This weekend, I found Zombie-Loan on Crunchyroll. I loved it about five years ago, so I decided to see what I’d think of it now. As expected, I’m no longer a fan. I’ll knock my rating for it down at least 25% by the time I finish re-watching. And yet, there are some nuggets of truth to find in its first few episodes, as a live girl learns about living from two zombies.
The main character, Kita Michiru, can see a darkening ring around the necks of people who are about to die. They’re marked for the shinigami (translated as Grim Reaper) to harvest with his scythe. In other words, she has shinigami eyes. (And she didn’t even have to contract half her life away for them, like in Death Note. In fact, I’m not sure why she has them, and I don’t remember if that’s ever explained.)
She’s shocked to see black rings around the necks of two classmates, Akatsuki Chika and Tachibana Shito. It turns out that they are the only survivors of a terrible accident… and “survivors” is currently an overstatement, since they’re technically zombies, working to pay off debt so they can be wholly alive again.
Ironically, these “zombies” are more alive than Michiru. As they explain their situation to her, she wonders at their determination. She doesn’t feel so attached to life—she’s not suicidal, and she has “fun everyday in my own way,” but “If it had been me, I’d have accepted my death and been done.”
This response angers Shito: “Then why not die? That’s the lowest. Being dead even when you’re alive… If you’re just living, even a zombie can do that.”
Shito could have stated things more gently, but I can hardly blame him for his anger. He and Chika have been through a lot of pain, and they should be dead. They keep working toward repaying their debt so they can be completely alive again. And here, in front of them, is a girl who is doesn’t even value her own life.
Michiru has the ability to see when people are about to die—and, as an extension, to identify zombies—but she doesn’t use it. She wears glasses to avoid seeing the rings around people’s necks. But there’s more to her passivity. She lets her friends insult her and treat her like a gofer. She doesn’t speak her mind or do anything to change her situation with her friends or family.

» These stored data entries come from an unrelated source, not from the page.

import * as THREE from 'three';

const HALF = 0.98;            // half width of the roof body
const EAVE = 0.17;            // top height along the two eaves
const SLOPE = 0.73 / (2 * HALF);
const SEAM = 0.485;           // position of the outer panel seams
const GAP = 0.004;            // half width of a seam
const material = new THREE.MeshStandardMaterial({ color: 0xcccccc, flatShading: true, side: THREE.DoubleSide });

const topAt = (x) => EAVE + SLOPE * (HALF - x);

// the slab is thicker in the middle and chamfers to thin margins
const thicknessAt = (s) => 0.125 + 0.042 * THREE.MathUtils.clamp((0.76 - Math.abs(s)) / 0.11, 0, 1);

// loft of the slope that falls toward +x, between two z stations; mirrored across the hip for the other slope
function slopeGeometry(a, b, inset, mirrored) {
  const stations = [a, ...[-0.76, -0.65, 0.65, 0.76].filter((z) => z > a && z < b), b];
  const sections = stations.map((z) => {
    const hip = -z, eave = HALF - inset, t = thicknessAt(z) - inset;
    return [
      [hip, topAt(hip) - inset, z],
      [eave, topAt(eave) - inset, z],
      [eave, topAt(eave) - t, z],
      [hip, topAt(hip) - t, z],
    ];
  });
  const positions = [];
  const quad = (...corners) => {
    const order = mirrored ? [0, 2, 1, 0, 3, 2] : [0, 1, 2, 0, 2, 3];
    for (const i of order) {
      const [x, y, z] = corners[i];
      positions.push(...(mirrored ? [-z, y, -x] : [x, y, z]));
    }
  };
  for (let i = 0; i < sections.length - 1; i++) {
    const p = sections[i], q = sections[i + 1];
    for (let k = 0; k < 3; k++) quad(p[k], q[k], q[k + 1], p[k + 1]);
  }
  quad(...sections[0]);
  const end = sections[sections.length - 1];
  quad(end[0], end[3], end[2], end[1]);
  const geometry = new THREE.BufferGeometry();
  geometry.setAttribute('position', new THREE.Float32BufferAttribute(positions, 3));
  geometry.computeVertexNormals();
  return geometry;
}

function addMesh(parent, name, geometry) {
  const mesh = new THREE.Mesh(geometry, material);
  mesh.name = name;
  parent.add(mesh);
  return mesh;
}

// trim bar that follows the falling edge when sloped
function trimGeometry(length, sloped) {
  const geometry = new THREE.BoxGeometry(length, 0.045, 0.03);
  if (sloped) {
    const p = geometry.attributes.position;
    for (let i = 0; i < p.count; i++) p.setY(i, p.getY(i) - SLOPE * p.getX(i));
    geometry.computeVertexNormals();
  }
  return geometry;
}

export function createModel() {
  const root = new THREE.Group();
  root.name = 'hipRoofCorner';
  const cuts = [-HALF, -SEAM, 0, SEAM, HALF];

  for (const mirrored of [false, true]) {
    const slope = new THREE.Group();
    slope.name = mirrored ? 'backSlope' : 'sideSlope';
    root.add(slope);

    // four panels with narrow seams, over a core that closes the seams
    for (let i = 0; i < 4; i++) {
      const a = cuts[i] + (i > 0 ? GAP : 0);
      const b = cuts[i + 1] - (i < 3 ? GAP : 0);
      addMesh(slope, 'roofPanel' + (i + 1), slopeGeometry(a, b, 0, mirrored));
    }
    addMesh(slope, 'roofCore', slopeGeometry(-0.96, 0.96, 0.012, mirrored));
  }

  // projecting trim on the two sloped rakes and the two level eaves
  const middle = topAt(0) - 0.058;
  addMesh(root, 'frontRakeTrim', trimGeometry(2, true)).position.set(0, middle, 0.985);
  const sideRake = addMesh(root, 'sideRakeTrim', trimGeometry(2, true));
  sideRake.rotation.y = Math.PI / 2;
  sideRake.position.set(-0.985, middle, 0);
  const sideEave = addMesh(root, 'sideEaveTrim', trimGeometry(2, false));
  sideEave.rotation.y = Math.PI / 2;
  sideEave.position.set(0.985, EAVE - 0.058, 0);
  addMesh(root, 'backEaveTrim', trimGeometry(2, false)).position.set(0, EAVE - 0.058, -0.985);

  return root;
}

From Shito’s perspective, she’s no more alive than the mindless, instinct-driven zombies they hunt.
And then she dies (or practically dies… anyway, nothing normal can save her).
Chika and Shito take on more debt so that she can come back to life—completely back to life, not living death as a zombie like them.
By the end of the second episode, Michiru has made a big transformation. She starts to actively live: she pays her aunt and uncle for the time they’ve (reluctantly) taken care of her, but informs them that she will not share her inheritance with them when she comes of age. Then she leaves. In the next episode, she finally tells her friends that no, she will not make a lunch run for them.
Chika and Shito give her life… and a purpose. They expect her to use her ability to identify bad zombies.
Do you see the parallels to Christian life yet? Or even to real life in general?
We’re not meant to live passively. Christians, especially, are called to something more. Jesus came so that we may have abundant life (John 10:10). And it really is eternal life, not merely eternal existence. While on earth, we’re to be alert to the world around us—actively aware of deceptions that can ensnare us and others, and compassionate toward others in their trials—and ready to actively resist the enemy and embrace faith and truth (1 Peter 5:8-9). We have a mission to spread the good news about Jesus Christ, and to make disciples (Matthew 28:18-20). Life spent in fellowship with Christ is a life of action, awareness, and relationship.
Michiru is awakened to dangers around her: even before the boys save her life, she comes out to help save her friend from the zombie that’s already taken six girls. She once embraced blindness to the presence of death around her. Now, she is actively aware.
It’s tempting to be complacent. We don’t use our gifts to the full. The reasons vary. In Michiru’s case, it’s fear and lack of confidence. In my case… actually, it’s the same. The fears vary: fear of failure, of discomfort, of loss, of responsibility… Some people’s fear goes beyond the normal level and can be called anxiety. Such anxiety requires more than a little willpower to overcome.
God gives us a lot of guidelines on how to live, but he doesn’t take away our responsibility to make our own choices. He gives us instincts, too, but those can be muddled, and we can’t always trust that our instinctive choices are the right ones. The older I get, the more clear this becomes. But that’s part of what makes human life so exciting: we get to choose. The Holy Spirit and human advisors can—and should—help with our decisions, of course. But ultimately, a full life is something we actively choose multiple times a day. Is it difficult? Scary? Often. And it’s worth it.